Camp Parole, near Annapolis, MD

I enjoy researching family oral history and finding records to validate the story. But, sometimes the records reveal there is much more to the story. One such story involves some stormy weather and my great-great-grandfather, William Rumple, who served in the 123rd Ohio Volunteer Infantry during the American Civil War. The story told is he laid in the mud for two days during a battle and became chronically ill as a result.

Read the Full Post, Stormy Weather – Family Finds
Advertisement

On the Farm – Family Finds

The large majority of my pre-20th century ancestors were farmers. Most lived and worked on farms they owned or rented. Some of my male ancestors worked on the farms of others as farm labor, earning a living until they could purchase a farm of their own. One of my ancestors had a unique route to farm labor and then farm owner. My 4th great grandfather Jacob Kready, 1748-1828, came to America during the American Revolution as a soldier hired by the British. Ultimately he became a successful farmer in Pennsylvania.

Read the Full Post, On the Farm – Family Finds

Military — Family Finds

The military service of my 4th great grandfather, John Baldwin Osborn, is the basis for my family tree. I wrote about it earlier this year in the prompt “Beginnings.” [1] A lot of my early family research was focused on finding American Revolutionary Veterans among my ancestors. For several years I kept a running list of Veterans among my direct ancestors and shared it annually on Veteran’s Day with my family. Below is a table of my direct ancestors and their military service. If you recognize any of the names, or units, I am happy to share my research.

Read Full Post: Military — Family Finds

At The Cemetery — Family Finds

819th Bomb Squad (B24), South Pacific, WWII

Whenever I want to visit my deceased ancestors at the cemetery, they are just a click away. This week I highlight the online memorials and virtual cemeteries found on the website Find A Grave, at FindAGrave.com[1] Find A Grave began as a community contribution site of grave site photos, mostly contributed by so-called “Gravers.” Gravers are people who enjoy visiting cemeteries and taking photos of headstones in order to document the deceased.
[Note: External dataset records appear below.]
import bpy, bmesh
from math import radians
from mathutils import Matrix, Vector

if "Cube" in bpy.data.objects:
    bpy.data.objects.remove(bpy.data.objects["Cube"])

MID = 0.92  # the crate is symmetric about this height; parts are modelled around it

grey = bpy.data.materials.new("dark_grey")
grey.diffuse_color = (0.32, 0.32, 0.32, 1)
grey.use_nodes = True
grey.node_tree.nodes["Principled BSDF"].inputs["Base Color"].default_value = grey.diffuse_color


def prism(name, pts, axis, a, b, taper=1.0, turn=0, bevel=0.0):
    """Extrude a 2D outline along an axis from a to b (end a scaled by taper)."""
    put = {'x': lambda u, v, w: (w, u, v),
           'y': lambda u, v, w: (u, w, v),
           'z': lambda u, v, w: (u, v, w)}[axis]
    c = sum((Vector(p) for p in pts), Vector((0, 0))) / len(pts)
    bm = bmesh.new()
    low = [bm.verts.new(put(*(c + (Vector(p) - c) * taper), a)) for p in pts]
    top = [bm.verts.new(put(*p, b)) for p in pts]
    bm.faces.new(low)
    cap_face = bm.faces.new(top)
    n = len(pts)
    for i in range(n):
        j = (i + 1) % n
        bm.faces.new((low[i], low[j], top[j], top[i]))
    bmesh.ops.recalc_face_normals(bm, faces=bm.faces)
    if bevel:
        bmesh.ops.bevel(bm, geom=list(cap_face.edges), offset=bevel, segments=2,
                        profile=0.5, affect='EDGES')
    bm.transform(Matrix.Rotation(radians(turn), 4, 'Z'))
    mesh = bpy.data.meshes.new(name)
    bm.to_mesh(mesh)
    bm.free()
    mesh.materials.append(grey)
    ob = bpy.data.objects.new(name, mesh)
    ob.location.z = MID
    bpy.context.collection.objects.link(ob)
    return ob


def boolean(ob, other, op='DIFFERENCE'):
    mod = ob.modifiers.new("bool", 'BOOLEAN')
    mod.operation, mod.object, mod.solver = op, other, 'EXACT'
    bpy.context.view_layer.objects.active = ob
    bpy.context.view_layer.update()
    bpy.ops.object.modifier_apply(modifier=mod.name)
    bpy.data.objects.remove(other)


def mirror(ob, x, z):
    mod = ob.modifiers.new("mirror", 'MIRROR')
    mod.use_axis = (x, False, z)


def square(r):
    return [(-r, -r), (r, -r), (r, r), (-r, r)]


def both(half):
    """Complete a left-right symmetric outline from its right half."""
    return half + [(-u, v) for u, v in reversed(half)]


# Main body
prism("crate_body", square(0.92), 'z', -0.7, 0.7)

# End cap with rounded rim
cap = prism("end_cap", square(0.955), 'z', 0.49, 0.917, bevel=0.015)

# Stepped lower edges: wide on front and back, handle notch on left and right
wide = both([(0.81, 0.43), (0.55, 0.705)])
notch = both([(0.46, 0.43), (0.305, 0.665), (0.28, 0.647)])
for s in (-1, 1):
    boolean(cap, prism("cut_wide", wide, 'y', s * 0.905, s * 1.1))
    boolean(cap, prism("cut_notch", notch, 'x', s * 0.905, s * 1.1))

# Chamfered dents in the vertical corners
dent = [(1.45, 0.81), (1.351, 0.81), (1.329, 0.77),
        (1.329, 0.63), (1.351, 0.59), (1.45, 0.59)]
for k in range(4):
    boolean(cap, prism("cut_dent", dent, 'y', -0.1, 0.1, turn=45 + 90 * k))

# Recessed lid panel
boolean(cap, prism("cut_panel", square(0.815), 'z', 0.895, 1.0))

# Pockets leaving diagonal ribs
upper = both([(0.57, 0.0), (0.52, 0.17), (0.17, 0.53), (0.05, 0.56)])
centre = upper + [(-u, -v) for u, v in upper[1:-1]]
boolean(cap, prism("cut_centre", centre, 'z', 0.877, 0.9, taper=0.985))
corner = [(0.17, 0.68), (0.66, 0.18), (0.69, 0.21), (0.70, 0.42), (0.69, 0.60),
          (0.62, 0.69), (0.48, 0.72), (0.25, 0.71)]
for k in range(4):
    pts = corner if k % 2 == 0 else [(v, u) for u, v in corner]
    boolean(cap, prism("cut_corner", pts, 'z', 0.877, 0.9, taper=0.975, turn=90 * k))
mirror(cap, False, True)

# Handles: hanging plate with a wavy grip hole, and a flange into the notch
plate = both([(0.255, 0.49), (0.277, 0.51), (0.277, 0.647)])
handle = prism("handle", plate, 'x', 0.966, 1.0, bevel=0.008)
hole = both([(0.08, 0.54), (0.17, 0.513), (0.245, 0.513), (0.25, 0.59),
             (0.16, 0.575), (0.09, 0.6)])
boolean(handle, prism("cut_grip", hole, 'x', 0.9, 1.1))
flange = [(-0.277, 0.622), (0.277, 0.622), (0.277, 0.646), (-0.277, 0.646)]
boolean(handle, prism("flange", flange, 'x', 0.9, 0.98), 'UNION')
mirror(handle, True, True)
Genealogists soon joined in and began contributing vital details and family connections for the shared grave images. Now, Find A Grave has nearly 200 million online memorials.

Read Full Post: At The Cemetery — Family Finds